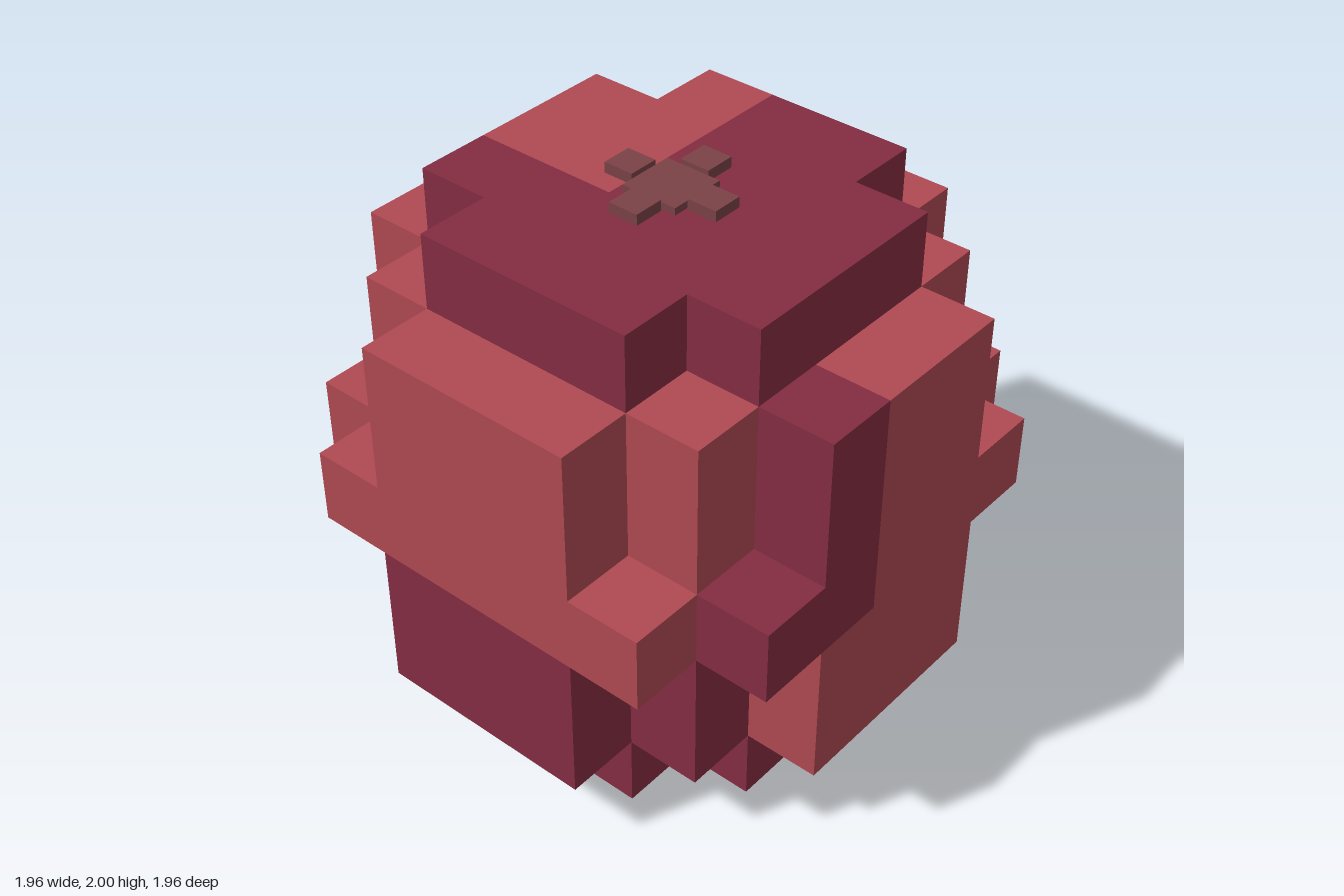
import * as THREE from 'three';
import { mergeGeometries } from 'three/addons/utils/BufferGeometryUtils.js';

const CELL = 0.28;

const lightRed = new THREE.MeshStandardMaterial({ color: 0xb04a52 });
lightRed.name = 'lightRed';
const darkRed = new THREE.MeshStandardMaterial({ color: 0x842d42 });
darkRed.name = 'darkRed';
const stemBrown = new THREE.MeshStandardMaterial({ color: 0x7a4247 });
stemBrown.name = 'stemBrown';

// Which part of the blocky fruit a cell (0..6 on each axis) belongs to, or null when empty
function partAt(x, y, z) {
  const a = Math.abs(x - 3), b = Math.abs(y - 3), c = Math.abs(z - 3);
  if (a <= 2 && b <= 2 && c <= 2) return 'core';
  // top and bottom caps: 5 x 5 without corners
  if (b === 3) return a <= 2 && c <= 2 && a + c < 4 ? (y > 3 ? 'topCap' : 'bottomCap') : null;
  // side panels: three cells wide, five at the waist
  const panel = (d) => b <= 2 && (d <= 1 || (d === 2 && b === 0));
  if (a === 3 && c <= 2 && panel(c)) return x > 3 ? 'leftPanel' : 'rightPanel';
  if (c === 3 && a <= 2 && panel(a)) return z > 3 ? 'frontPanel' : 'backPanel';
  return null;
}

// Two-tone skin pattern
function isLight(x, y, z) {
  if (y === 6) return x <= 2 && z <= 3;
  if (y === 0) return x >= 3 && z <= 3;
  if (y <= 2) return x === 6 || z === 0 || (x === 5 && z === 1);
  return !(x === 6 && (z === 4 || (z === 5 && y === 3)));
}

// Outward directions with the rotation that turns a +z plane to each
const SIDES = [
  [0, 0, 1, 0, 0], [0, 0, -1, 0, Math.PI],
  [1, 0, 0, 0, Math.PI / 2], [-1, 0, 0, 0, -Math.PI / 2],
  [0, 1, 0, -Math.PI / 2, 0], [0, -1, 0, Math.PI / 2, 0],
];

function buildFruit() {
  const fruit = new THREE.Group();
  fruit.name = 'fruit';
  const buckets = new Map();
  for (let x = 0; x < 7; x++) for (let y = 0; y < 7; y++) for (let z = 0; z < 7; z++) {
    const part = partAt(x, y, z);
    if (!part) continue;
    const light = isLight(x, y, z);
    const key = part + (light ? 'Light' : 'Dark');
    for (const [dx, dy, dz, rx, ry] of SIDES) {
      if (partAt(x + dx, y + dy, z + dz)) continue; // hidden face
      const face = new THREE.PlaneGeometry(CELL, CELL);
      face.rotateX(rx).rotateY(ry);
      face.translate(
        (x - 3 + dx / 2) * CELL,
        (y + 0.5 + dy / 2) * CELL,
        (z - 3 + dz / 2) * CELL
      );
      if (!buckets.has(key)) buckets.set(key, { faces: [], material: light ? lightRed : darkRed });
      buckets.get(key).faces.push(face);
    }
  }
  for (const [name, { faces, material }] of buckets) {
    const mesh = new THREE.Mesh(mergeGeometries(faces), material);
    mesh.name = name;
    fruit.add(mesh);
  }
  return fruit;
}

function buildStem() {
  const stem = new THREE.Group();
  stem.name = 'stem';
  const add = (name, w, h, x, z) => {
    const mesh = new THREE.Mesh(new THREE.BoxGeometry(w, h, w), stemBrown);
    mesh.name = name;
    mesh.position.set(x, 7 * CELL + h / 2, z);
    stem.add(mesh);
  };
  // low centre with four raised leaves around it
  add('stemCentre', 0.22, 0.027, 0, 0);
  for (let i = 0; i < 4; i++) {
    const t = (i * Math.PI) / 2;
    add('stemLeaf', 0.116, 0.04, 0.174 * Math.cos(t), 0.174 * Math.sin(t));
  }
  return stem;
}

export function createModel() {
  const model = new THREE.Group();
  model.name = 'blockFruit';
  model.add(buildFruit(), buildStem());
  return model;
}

» **What is required**
Repeat each record as given. No picture belongs in the copy.

» **Exercise result**
import * as THREE from 'three';
import { mergeGeometries } from 'three/addons/utils/BufferGeometryUtils.js';

const CELL = 0.28;

const lightRed = new THREE.MeshStandardMaterial({ color: 0xb04a52 });
lightRed.name = 'lightRed';
const darkRed = new THREE.MeshStandardMaterial({ color: 0x842d42 });
darkRed.name = 'darkRed';
const stemBrown = new THREE.MeshStandardMaterial({ color: 0x7a4247 });
stemBrown.name = 'stemBrown';

// Which part of the blocky fruit a cell (0..6 on each axis) belongs to, or null when empty
function partAt(x, y, z) {
  const a = Math.abs(x - 3), b = Math.abs(y - 3), c = Math.abs(z - 3);
  if (a <= 2 && b <= 2 && c <= 2) return 'core';
  // top and bottom caps: 5 x 5 without corners
  if (b === 3) return a <= 2 && c <= 2 && a + c < 4 ? (y > 3 ? 'topCap' : 'bottomCap') : null;
  // side panels: three cells wide, five at the waist
  const panel = (d) => b <= 2 && (d <= 1 || (d === 2 && b === 0));
  if (a === 3 && c <= 2 && panel(c)) return x > 3 ? 'leftPanel' : 'rightPanel';
  if (c === 3 && a <= 2 && panel(a)) return z > 3 ? 'frontPanel' : 'backPanel';
  return null;
}

// Two-tone skin pattern
function isLight(x, y, z) {
  if (y === 6) return x <= 2 && z <= 3;
  if (y === 0) return x >= 3 && z <= 3;
  if (y <= 2) return x === 6 || z === 0 || (x === 5 && z === 1);
  return !(x === 6 && (z === 4 || (z === 5 && y === 3)));
}

// Outward directions with the rotation that turns a +z plane to each
const SIDES = [
  [0, 0, 1, 0, 0], [0, 0, -1, 0, Math.PI],
  [1, 0, 0, 0, Math.PI / 2], [-1, 0, 0, 0, -Math.PI / 2],
  [0, 1, 0, -Math.PI / 2, 0], [0, -1, 0, Math.PI / 2, 0],
];

function buildFruit() {
  const fruit = new THREE.Group();
  fruit.name = 'fruit';
  const buckets = new Map();
  for (let x = 0; x < 7; x++) for (let y = 0; y < 7; y++) for (let z = 0; z < 7; z++) {
    const part = partAt(x, y, z);
    if (!part) continue;
    const light = isLight(x, y, z);
    const key = part + (light ? 'Light' : 'Dark');
    for (const [dx, dy, dz, rx, ry] of SIDES) {
      if (partAt(x + dx, y + dy, z + dz)) continue; // hidden face
      const face = new THREE.PlaneGeometry(CELL, CELL);
      face.rotateX(rx).rotateY(ry);
      face.translate(
        (x - 3 + dx / 2) * CELL,
        (y + 0.5 + dy / 2) * CELL,
        (z - 3 + dz / 2) * CELL
      );
      if (!buckets.has(key)) buckets.set(key, { faces: [], material: light ? lightRed : darkRed });
      buckets.get(key).faces.push(face);
    }
  }
  for (const [name, { faces, material }] of buckets) {
    const mesh = new THREE.Mesh(mergeGeometries(faces), material);
    mesh.name = name;
    fruit.add(mesh);
  }
  return fruit;
}

function buildStem() {
  const stem = new THREE.Group();
  stem.name = 'stem';
  const add = (name, w, h, x, z) => {
    const mesh = new THREE.Mesh(new THREE.BoxGeometry(w, h, w), stemBrown);
    mesh.name = name;
    mesh.position.set(x, 7 * CELL + h / 2, z);
    stem.add(mesh);
  };
  // low centre with four raised leaves around it
  add('stemCentre', 0.22, 0.027, 0, 0);
  for (let i = 0; i < 4; i++) {
    const t = (i * Math.PI) / 2;
    add('stemLeaf', 0.116, 0.04, 0.174 * Math.cos(t), 0.174 * Math.sin(t));
  }
  return stem;
}

export function createModel() {
  const model = new THREE.Group();
  model.name = 'blockFruit';
  model.add(buildFruit(), buildStem());
  return model;
}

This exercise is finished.